To tell you how bad the readings are, economists feel that a reading of 90 indicates a healthy economy, something that has not happened since December 2007 when the recession began. It looks like it will be some time until the confidence reading heads back towards the pre-recession level of 90. In my economic analysis, the situation is not good.
Moreover, add in the fact that theU.S.housing market is in a double-dip recession after prices declined to below the lows of 2006 and you’ll understand my concerns going forward.
To drive the economy, consumers need to spend. We have historically low interest rates and quantitative easing. It is working, but not as fast as I would like to see.
The government can use fiscal policies, but with $14.2 trillion in national debt and at its ceiling, looking for an increase in the debt level, we are just adding more debt to American taxpayers’ load. Plus, spending more doesn’t mean consumers will join in.
The Durable Goods Orders reading for June will be reported on July 27, with estimates calling for a 0.5% increase in the ex-transportation reading, below the revised 0.7% in May. Some economists are also expecting a possible negative reading in durable goods. These are not necessarily readings you can get excited about.
A strong housing market is also critical, as homeowners tend to buy new furnishings, including many big-ticket items. This is not happening; home prices continue to decline, dragged down by continued high foreclosures and short sales, in which homes are dumped below the mortgage value. New home sales for June came in at 312,000, below the estimate of 320,000 and the revised 315,000 in May.
Also consider that a key driver of the housing market is jobs. We need jobs and security in order to give buyers the confidence to assume a mortgage and not worry about losing jobs and missing payments. The non-farm payrolls are due out next Friday and I’m not confident.
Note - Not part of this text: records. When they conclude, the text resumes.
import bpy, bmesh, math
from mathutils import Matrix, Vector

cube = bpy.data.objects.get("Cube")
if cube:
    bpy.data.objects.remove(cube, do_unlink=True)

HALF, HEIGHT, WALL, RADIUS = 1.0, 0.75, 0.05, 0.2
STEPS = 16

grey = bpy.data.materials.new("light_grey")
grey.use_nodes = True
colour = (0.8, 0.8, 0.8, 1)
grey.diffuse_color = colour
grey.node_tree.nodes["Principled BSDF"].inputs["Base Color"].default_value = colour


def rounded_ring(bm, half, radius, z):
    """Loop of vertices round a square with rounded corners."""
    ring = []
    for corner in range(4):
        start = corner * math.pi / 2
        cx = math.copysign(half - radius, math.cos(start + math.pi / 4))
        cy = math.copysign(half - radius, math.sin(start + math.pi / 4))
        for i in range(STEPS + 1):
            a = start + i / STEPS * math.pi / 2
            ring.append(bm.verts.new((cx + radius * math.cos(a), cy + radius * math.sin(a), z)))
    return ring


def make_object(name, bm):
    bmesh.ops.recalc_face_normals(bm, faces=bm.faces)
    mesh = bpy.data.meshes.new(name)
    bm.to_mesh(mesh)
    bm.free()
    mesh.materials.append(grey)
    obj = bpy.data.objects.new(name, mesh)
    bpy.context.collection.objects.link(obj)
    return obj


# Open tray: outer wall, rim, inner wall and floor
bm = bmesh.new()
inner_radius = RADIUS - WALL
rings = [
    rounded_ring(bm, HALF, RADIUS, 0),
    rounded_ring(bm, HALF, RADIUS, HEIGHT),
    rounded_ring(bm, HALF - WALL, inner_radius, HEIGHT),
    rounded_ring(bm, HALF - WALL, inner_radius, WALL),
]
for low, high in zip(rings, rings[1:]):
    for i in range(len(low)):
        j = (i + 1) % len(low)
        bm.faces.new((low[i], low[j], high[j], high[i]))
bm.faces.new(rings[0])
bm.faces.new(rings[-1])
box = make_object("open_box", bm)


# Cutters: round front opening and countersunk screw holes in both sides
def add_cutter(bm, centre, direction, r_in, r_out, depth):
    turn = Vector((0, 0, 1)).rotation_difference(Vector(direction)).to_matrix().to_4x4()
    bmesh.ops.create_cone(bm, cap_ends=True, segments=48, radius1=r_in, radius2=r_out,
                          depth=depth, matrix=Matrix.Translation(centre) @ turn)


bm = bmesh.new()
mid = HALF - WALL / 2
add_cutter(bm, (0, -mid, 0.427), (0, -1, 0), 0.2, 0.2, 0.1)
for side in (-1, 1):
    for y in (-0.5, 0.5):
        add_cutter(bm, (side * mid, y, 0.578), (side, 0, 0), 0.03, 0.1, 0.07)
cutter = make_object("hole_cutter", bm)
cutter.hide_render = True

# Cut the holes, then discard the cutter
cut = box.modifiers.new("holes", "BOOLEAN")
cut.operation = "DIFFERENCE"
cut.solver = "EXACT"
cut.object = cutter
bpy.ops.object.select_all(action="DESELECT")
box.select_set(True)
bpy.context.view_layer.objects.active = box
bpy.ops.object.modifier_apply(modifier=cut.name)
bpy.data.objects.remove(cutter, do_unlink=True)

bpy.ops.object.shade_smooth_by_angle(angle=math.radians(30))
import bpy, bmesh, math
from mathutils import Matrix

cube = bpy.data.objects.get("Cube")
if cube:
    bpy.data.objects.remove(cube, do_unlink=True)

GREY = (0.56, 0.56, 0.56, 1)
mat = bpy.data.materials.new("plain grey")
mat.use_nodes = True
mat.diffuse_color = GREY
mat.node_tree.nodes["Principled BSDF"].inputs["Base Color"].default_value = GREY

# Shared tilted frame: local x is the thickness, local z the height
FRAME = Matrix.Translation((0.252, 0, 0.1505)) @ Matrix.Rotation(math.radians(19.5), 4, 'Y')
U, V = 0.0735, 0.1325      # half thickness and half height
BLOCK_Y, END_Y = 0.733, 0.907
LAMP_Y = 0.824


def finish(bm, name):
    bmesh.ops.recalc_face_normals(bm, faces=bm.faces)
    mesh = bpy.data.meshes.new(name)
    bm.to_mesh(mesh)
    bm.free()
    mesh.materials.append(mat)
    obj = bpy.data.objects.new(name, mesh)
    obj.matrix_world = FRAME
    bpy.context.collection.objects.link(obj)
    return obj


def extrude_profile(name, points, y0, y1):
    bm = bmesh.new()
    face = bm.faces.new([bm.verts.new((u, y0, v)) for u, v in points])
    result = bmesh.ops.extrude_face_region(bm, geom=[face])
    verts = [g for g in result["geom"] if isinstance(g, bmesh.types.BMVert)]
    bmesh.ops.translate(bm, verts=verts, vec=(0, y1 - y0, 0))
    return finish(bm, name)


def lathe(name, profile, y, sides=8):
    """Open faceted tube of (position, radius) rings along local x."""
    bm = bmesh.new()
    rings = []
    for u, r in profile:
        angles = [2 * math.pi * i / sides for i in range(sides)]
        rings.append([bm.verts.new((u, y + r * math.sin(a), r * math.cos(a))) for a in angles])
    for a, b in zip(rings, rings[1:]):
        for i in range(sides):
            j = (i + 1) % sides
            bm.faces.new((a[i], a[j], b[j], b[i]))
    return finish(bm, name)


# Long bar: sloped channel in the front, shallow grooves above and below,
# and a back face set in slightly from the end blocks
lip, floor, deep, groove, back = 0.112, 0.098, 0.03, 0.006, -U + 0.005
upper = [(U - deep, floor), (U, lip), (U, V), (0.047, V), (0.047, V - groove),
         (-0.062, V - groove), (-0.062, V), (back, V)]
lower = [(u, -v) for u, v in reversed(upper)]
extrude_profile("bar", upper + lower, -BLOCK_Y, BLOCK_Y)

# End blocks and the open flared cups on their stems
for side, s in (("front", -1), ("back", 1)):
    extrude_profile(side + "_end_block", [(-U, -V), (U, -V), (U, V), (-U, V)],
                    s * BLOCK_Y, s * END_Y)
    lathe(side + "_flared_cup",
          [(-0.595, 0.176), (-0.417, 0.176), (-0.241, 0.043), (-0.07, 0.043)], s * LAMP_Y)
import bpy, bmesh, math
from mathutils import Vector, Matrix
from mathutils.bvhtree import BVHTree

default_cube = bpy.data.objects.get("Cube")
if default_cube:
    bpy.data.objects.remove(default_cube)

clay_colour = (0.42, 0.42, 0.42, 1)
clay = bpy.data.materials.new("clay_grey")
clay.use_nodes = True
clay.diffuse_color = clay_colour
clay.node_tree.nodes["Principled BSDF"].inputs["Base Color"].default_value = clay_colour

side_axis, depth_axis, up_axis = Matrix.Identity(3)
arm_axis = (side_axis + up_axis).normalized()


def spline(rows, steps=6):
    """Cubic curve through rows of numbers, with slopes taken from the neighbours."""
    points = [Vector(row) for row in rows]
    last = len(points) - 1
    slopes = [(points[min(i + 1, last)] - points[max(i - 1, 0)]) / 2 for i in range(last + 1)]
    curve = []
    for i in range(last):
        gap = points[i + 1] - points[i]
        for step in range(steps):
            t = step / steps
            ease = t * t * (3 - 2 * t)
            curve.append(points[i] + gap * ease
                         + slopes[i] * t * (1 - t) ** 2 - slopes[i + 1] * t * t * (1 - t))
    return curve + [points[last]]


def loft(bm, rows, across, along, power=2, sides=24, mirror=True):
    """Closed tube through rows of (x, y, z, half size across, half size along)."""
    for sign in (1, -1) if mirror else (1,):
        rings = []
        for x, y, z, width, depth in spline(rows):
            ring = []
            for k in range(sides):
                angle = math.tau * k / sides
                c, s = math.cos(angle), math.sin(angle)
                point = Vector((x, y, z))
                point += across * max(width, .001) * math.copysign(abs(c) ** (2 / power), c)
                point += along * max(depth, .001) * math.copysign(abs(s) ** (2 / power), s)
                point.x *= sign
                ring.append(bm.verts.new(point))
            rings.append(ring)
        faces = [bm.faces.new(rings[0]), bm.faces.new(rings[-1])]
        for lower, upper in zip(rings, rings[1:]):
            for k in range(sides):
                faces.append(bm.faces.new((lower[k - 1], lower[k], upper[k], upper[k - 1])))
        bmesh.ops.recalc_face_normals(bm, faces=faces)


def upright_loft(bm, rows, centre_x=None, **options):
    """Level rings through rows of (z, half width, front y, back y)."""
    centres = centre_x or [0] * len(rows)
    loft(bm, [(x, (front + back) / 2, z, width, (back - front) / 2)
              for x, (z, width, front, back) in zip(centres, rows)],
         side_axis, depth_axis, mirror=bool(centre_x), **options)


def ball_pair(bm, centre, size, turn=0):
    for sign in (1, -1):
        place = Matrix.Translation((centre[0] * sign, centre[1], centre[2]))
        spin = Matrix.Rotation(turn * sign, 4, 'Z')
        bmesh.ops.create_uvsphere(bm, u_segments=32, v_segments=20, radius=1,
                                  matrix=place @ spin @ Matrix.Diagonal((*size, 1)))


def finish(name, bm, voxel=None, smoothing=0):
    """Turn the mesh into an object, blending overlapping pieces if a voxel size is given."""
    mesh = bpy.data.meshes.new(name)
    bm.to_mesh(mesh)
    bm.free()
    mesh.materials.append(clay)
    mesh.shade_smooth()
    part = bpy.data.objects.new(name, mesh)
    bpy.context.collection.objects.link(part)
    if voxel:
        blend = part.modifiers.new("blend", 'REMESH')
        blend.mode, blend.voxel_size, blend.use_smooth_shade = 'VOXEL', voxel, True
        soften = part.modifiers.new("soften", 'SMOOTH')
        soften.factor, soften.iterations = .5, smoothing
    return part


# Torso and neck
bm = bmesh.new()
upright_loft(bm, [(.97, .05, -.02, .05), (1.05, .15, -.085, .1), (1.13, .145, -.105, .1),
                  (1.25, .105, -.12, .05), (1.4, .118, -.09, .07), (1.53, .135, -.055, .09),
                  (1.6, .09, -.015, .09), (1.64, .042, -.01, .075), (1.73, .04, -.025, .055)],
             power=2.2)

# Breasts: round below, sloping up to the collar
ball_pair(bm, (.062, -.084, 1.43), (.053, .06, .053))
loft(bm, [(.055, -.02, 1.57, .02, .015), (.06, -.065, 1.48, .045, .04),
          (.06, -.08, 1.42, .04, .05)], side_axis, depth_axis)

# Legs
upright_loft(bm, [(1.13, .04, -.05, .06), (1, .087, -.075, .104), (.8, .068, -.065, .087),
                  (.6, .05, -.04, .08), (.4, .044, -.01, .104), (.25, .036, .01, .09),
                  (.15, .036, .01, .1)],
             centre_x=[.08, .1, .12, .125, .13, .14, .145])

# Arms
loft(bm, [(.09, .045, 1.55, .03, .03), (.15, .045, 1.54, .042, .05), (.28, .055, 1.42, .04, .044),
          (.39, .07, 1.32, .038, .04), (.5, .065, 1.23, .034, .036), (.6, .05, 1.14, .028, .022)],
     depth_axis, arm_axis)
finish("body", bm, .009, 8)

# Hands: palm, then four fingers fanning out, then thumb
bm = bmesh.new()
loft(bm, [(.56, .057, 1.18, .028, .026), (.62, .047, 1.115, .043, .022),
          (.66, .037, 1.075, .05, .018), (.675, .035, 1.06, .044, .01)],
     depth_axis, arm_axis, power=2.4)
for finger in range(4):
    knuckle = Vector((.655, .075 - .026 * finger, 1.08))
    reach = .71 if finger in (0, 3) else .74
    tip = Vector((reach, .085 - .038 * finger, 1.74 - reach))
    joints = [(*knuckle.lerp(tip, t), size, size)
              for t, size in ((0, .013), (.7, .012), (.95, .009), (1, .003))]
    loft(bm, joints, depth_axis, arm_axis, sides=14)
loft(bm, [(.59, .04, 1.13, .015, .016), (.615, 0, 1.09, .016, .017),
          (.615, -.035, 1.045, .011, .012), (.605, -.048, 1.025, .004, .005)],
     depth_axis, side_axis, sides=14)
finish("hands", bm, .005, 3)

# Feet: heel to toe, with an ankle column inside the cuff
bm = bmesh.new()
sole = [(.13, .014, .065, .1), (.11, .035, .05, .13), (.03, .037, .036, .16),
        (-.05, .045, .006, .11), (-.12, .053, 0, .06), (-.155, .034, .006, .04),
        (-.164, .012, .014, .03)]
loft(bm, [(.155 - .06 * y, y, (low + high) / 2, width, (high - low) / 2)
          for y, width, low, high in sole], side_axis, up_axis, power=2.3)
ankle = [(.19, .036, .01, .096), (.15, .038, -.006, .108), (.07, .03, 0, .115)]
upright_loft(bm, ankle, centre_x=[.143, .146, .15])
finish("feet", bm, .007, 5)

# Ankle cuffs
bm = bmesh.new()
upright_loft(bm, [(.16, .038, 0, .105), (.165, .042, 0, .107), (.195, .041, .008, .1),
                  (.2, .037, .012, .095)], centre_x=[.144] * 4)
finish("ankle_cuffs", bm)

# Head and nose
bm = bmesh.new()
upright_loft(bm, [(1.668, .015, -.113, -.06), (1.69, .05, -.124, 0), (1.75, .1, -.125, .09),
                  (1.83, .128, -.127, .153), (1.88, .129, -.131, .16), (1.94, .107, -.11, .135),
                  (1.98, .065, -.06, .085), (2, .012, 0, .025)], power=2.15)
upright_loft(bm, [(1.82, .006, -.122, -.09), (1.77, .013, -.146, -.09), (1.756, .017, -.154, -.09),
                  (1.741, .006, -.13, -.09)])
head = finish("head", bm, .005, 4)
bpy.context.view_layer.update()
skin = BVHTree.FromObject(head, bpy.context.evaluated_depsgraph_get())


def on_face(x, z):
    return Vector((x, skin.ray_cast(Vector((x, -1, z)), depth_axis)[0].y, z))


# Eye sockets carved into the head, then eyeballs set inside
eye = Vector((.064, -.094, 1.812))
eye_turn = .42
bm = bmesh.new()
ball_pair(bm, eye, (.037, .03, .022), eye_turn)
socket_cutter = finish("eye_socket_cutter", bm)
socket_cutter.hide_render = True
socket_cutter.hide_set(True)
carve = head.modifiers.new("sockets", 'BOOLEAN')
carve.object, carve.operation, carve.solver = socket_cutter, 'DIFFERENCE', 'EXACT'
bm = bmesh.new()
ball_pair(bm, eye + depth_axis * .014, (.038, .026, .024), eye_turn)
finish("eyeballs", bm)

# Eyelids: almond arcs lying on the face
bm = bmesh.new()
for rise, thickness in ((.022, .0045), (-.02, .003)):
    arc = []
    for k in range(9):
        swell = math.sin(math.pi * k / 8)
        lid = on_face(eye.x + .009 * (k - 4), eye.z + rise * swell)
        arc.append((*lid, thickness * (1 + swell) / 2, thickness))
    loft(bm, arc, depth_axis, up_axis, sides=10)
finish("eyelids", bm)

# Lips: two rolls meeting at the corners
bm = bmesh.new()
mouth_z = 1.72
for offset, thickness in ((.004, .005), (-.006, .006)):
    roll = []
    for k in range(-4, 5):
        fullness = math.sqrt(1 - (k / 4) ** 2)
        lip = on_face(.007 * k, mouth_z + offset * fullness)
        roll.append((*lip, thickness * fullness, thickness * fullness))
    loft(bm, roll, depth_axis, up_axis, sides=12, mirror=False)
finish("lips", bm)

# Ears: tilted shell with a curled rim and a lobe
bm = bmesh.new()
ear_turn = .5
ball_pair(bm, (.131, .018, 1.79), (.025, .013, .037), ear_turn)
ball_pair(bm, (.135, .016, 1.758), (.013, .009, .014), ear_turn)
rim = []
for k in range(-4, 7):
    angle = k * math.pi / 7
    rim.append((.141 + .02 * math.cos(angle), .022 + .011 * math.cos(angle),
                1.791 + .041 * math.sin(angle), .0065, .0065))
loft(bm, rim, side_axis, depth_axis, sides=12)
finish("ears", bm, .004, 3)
At the end of the day, we need to see confidence and the willingness to spend and not worry about money. Only under this scenario will there be sustained spending and economic growth. Unfortunately, there is little reason for us to get excited about at this juncture.